Two noobies also hit the table here at RMAF, the $49 S500i in-ear “buds” and the new (and still forthcoming) RHA headphone amplifier. The S500i are, like the T10 and T20, metal. Again, it makes a difference in both look and hand-feel! Given the price point, the competition is almost guaranteed to be plastic and disposable — not these. Another single-driver approach, more similar to the T10 than T20, the little buds are about as “entry-level” as entry-level gets. I haven’t had nearly enough time with these to offer up an opinion, but they look the berries.
Set for launch in Autumn 2015, the RHA DACAMP is a compact, integrated portable DAC and amplifier designed to make reference grade, hi-fi sound possible anywhere. Through two asynchronous USB inputs, the DACAMP pairs with computers, laptops, tablets and smartphones including Apple and Android devices to offer portable, high resolution audio reproduction.
The RHA DACAMP is the only device in its class to feature dedicated channel processors.
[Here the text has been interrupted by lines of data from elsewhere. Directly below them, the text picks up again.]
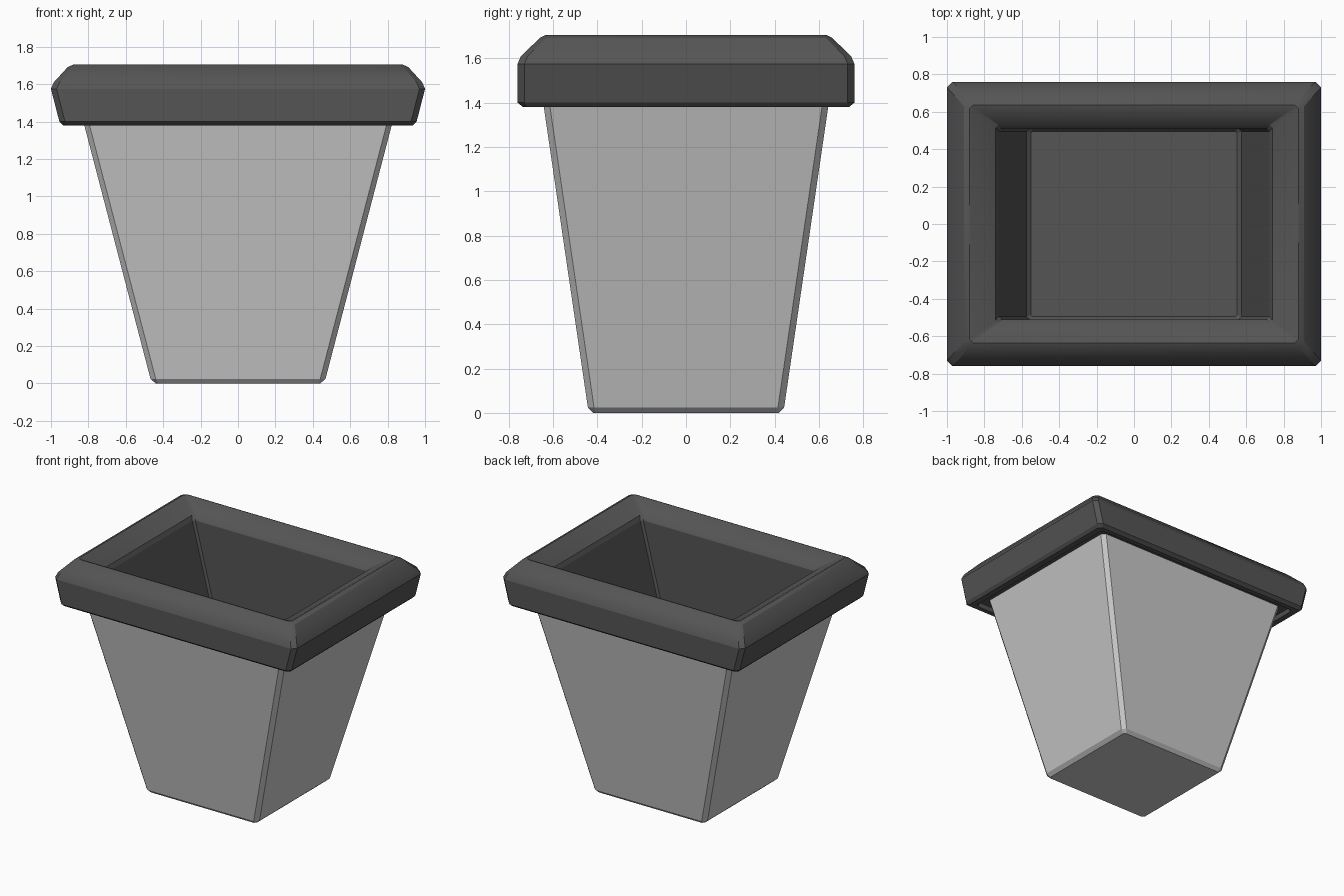
import bpy
import bmesh

cube = bpy.data.objects.get("Cube")
if cube:
    bpy.data.objects.remove(cube, do_unlink=True)


def make_material(name, value):
    mat = bpy.data.materials.new(name)
    mat.use_nodes = True
    colour = (value, value, value, 1)
    mat.diffuse_color = colour
    mat.node_tree.nodes["Principled BSDF"].inputs["Base Color"].default_value = colour
    return mat


light_grey = make_material("light grey", 0.58)
dark_grey = make_material("dark grey", 0.09)


def ring(bm, hx, hy, z, cut):
    """Rectangle with chamfered corners, counter-clockwise from above."""
    corners = []
    for sx, sy in ((1, 1), (-1, 1), (-1, -1), (1, -1)):
        a = (sx * hx, sy * (hy - cut), z)
        b = (sx * (hx - cut), sy * hy, z)
        corners += [a, b] if sx * sy > 0 else [b, a]
    return [bm.verts.new(c) for c in corners]


def skin(name, profile, mat, cap_start=False, cap_end=False):
    """Join a run of (half x, half y, height, corner cut) rings."""
    bm = bmesh.new()
    rings = [ring(bm, *p) for p in profile]
    for low, high in zip(rings, rings[1:]):
        for i in range(len(low)):
            j = (i + 1) % len(low)
            bm.faces.new((low[i], low[j], high[j], high[i]))
    if cap_start:
        bm.faces.new(rings[0][::-1])
    if cap_end:
        bm.faces.new(rings[-1])
    mesh = bpy.data.meshes.new(name)
    bm.to_mesh(mesh)
    bm.free()
    mesh.materials.append(mat)
    obj = bpy.data.objects.new(name, mesh)
    bpy.context.collection.objects.link(obj)
    bpy.ops.object.select_all(action="DESELECT")
    obj.select_set(True)
    bpy.context.view_layer.objects.active = obj
    bpy.ops.object.shade_smooth_by_angle(angle=0.4)
    return obj


# Tapered body with a chamfered foot
skin("planter_body", [
    (0.44, 0.42, 0, 0.015),
    (0.468, 0.443, 0.025, 0.028),
    (0.84, 0.652, 1.45, 0.028),
], light_grey, cap_start=True)

# Heavy rim: recessed underside, flared sides, sloped shoulder, inner lip
skin("planter_rim", [
    (0.78, 0.60, 1.41, 0.02),
    (0.88, 0.69, 1.41, 0.02),
    (0.89, 0.70, 1.38, 0.02),
    (0.935, 0.735, 1.38, 0.02),
    (0.955, 0.76, 1.40, 0.03),
    (1.0, 0.76, 1.575, 0.03),
    (0.985, 0.745, 1.61, 0.03),
    (0.91, 0.66, 1.692, 0.03),
    (0.88, 0.635, 1.705, 0.02),
    (0.865, 0.62, 1.70, 0.015),
    (0.74, 0.53, 1.63, 0.015),
    (0.725, 0.51, 1.60, 0.015),
], dark_grey)

# Inner walls and floor
skin("planter_liner", [
    (0.725, 0.51, 1.60, 0.015),
    (0.575, 0.51, 1.02, 0.015),
    (0.55, 0.495, 1.0, 0.01),
], dark_grey, cap_end=True)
Each audio channel has a dedicated DAC and specially tuned amplifier for efficient signal processing and unparalleled playback performance. This unique arrangement ensures the DACAMP comfortably outputs to a wide range of headphones, from demanding full size models to sensitive multi-driver in-ear monitors.
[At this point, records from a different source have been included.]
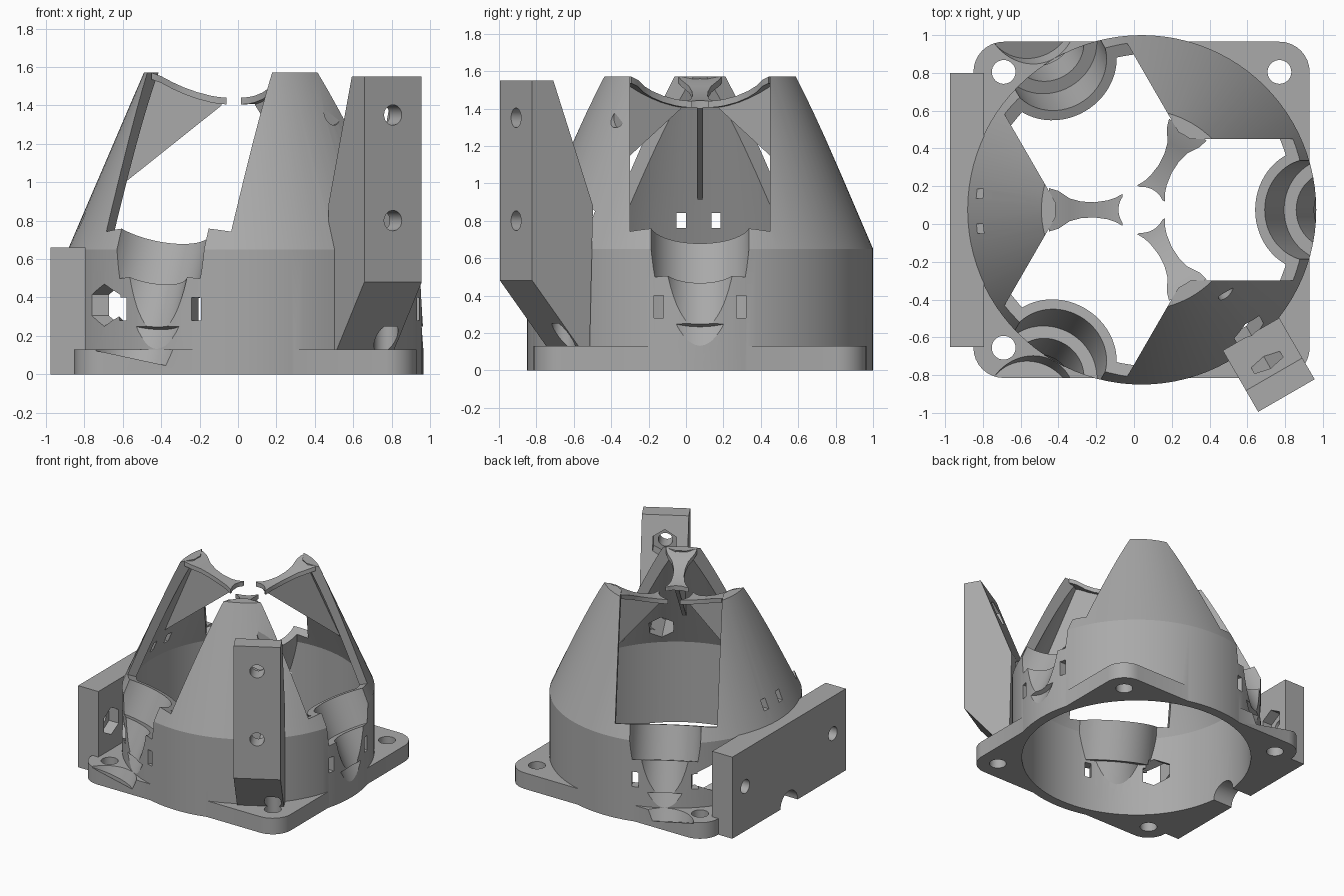
import bpy, bmesh, math
from mathutils import Matrix, Vector

old = bpy.data.objects.get("Cube")
if old:
    bpy.data.objects.remove(old, do_unlink=True)

CENTRE = Matrix.Translation((0.04, 0.075, 0))
TILT = math.atan2(0.395, 0.92)          # slope of the cone wall
OPENINGS = (0, 120, 240)
FINS = (60, 180, 300)

grey = bpy.data.materials.new("plain_grey")
grey.use_nodes = True
COLOUR = (0.4, 0.4, 0.4, 1)
grey.diffuse_color = COLOUR
grey.node_tree.nodes["Principled BSDF"].inputs["Base Color"].default_value = COLOUR


def turn(deg):
    return Matrix.Rotation(math.radians(deg), 4, 'Z')


def finish(name, bm, matrix=None):
    bmesh.ops.recalc_face_normals(bm, faces=bm.faces)
    bm.transform(CENTRE @ (matrix or Matrix()))
    mesh = bpy.data.meshes.new(name)
    bm.to_mesh(mesh)
    bm.free()
    mesh.materials.append(grey)
    ob = bpy.data.objects.new(name, mesh)
    bpy.context.collection.objects.link(ob)
    return ob


def box(name, low, high, matrix=None):
    bm = bmesh.new()
    bmesh.ops.create_cube(bm, size=1)
    low, high = Vector(low), Vector(high)
    for v in bm.verts:
        v.co = Vector([v.co[i] * (high[i] - low[i]) + (high[i] + low[i]) / 2 for i in range(3)])
    return finish(name, bm, matrix)


def lathe(name, profile, matrix=None, sides=96):
    """Closed solid of revolution from (radius, height) pairs."""
    bm = bmesh.new()
    rings = []
    for r, z in profile:
        rings.append([bm.verts.new((r * math.cos(2 * math.pi * i / sides),
                                    r * math.sin(2 * math.pi * i / sides), z)) for i in range(sides)])
    for a, b in zip(rings, rings[1:]):
        for i in range(sides):
            j = (i + 1) % sides
            bm.faces.new((a[i], a[j], b[j], b[i]))
    bm.faces.new(rings[0])
    bm.faces.new(rings[-1])
    return finish(name, bm, matrix)


def rod_x(name, radius, x0, x1, y, z, matrix=None, sides=32):
    """Rod along the local x axis, for bolt holes and nut traps."""
    lie = Matrix.Translation((0, y, z)) @ Matrix.Rotation(math.pi / 2, 4, 'Y')
    return lathe(name, [(radius, x0), (radius, x1)], (matrix or Matrix()) @ lie, sides)


def plate_xz(name, outline, y0, y1, matrix=None):
    """Outline in (x, z), extruded from y0 to y1."""
    bm = bmesh.new()
    face = bm.faces.new([bm.verts.new((x, y0, z)) for x, z in outline])
    out = bmesh.ops.extrude_face_region(bm, geom=[face])
    moved = [g for g in out["geom"] if isinstance(g, bmesh.types.BMVert)]
    bmesh.ops.translate(bm, verts=moved, vec=(0, y1 - y0, 0))
    return finish(name, bm, matrix)


def combine(target, tool, operation):
    mod = target.modifiers.new("combine", 'BOOLEAN')
    mod.operation = operation
    mod.solver = 'EXACT'
    mod.object = tool
    bpy.context.view_layer.objects.active = target
    bpy.ops.object.modifier_apply(modifier=mod.name)
    bpy.data.objects.remove(tool, do_unlink=True)


def cut(target, tool):
    combine(target, tool, 'DIFFERENCE')


# Solid dome
dome = lathe("dome_body", [(0.925, 0), (0.925, 0.65), (0.53, 1.57)])

# Rounded square base plate
bm = bmesh.new()
bmesh.ops.create_cube(bm, size=1)
bmesh.ops.transform(bm, matrix=Matrix.Translation((0, 0, 0.065)) @ Matrix.Diagonal((1.78, 1.78, 0.13, 1)),
                    verts=bm.verts)
upright = [e for e in bm.edges if abs(e.verts[0].co.z - e.verts[1].co.z) > 0.1]
bmesh.ops.bevel(bm, geom=upright, offset=0.16, segments=8, profile=0.5, affect='EDGES')
combine(dome, finish("base_plate", bm), 'UNION')

# Side mounting block
combine(dome, box("side_block", (-1.015, -0.725, 0), (-0.835, 0.725, 0.66)), 'UNION')

# Tall bracket on one fin
BRACKET = turn(-60)
combine(dome, plate_xz("tall_bracket", [(1.235, 0.48), (1.235, 1.55), (1.105, 1.55), (0.86, 0.88),
                                        (0.88, 0.13), (0.95, 0.13)], 0, 0.345, BRACKET), 'UNION')

# Hollow interior, leaving the cup housings standing
void = lathe("interior_void", [(0.85, -0.1), (0.85, 0.65), (0.408, 1.68)])


def cup_frame(deg):
    return turn(deg) @ Matrix.Translation((0.9, 0, 0.785)) @ Matrix.Rotation(-TILT, 4, 'Y')


for deg in OPENINGS:
    cut(void, lathe("cup_housing", [(0.255, -0.85), (0.255, -0.3), (0.325, -0.3), (0.325, 0)],
                    cup_frame(deg), 64))
cut(dome, void)

# Windows, stepped cups and tie slots
for deg in OPENINGS:
    frame = cup_frame(deg)
    cut(dome, box("window", (-0.5, -0.375, 0), (0.4, 0.375, 1.4), frame))
    cut(dome, lathe("cup_bore", [(0.235, -0.71), (0.235, -0.5), (0.2, -0.5), (0.2, -0.26),
                                 (0.27, -0.26), (0.27, 0.1)], frame, 64))
    for y in (-0.22, 0.22):
        cut(dome, box("tie_slot", (0.68, y - 0.025, 0.28), (1.0, y + 0.025, 0.4), turn(deg)))

# Small slots in the fin above the side block
for y in (-0.1, 0.085):
    cut(dome, box("fin_slot", (-1.0, y - 0.025, 0.76), (-0.7, y + 0.025, 0.84)))

# Corner holes
for x in (-0.73, 0.73):
    for y in (-0.73, 0.73):
        cut(dome, lathe("corner_hole", [(0.063, -0.1), (0.063, 0.25)],
                        Matrix.Translation((x, y, 0)), 32))

# Block bolt holes, nut traps and cable arch
for y in (-0.56, 0.56):
    cut(dome, rod_x("block_hole", 0.055, -1.1, -0.6, y, 0.36))
    cut(dome, rod_x("block_nut", 0.11, -0.92, -0.6, y, 0.36, sides=6))
cut(dome, rod_x("cable_arch", 0.11, -1.1, -0.7, 0, 0))

# Bracket bolt holes and nut traps
for z in (0.8, 1.35):
    cut(dome, rod_x("bracket_hole", 0.053, 0.6, 1.4, 0.172, z, BRACKET))
    cut(dome, rod_x("bracket_nut", 0.1, 0.65, 1.11, 0.172, z, BRACKET, 6))

# Curved top arms and their thin webs
ARM = [(0.49, 0.115, 1.57), (0.44, 0.1, 1.552), (0.38, 0.06, 1.52), (0.32, 0.044, 1.493),
       (0.25, 0.04, 1.468), (0.18, 0.05, 1.45), (0.14, 0.063, 1.443), (0.1, 0.085, 1.44)]
parts = [dome]
for n, deg in enumerate(FINS):
    bm = bmesh.new()
    rows = [[bm.verts.new(p) for p in ((r, -w, z), (r, w, z), (r, w, z - 0.035), (r, -w, z - 0.035))]
            for r, w, z in ARM]
    for a, b in zip(rows, rows[1:]):
        for i in range(4):
            j = (i + 1) % 4
            bm.faces.new((a[i], a[j], b[j], b[i]))
    bm.faces.new(rows[0])
    bm.faces.new(rows[-1])
    arm = finish(f"top_arm_{n + 1}", bm, turn(deg))
    cut(arm, lathe("centre_hole", [(0.122, 1.2), (0.122, 1.7)], sides=48))
    parts.append(arm)
    parts.append(plate_xz(f"arm_web_{n + 1}", [(0.125, 1.4), (0.125, 1.42), (0.25, 1.45), (0.48, 1.54),
                                               (0.79, 0.87)], -0.015, 0.015, turn(deg)))

# Smooth curved walls, sharp edges kept
for ob in parts:
    bpy.ops.object.select_all(action='DESELECT')
    ob.select_set(True)
    bpy.context.view_layer.objects.active = ob
    bpy.ops.object.shade_smooth_by_angle(angle=math.radians(20))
Included with the DACAMP are a range of linking cables and accessories. As with RHA’s range of award-winning in-ear headphones, the DACAMP features a full, three year international manufacturer’s warranty. Full product information coming soon.
The look and feel of the DACAMP is top-shelf, and totally in keeping with the aesthetic of their headphone products. Metal casework, chunky knobs with a handy and beefy knob-protector means “put-it-in-your-pocket” — someone was actually thinking about the use-case for this sucker, clearly.
Unlike the blank I saw at Munich, the DACAMP here at RMAF was a functioning prototype — playing with the T20, I heard a warm and inviting sound that reminded me immediately of the Calyx player. Good news, as this will mean a wide variety of device compatibility. Also, given that this unit is likely to be a couple of hundred bucks ($500 or so), I do have to wonder if RHA won’t be coming out with an in-ear that will match it! Yes, that’s full-on speculation-mode, there. Anyway, the DACAMP includes charging for your player, with a full-size USB-A port for your IOS devices and a separate USB-Mini, for you Android luddites; as well as optical input, line out, and separate outputs for headphones that include a mini-jack and 1/4″ phono plug. Availability is still TBA, but I’m betting we’ll have something to talk about very shortly.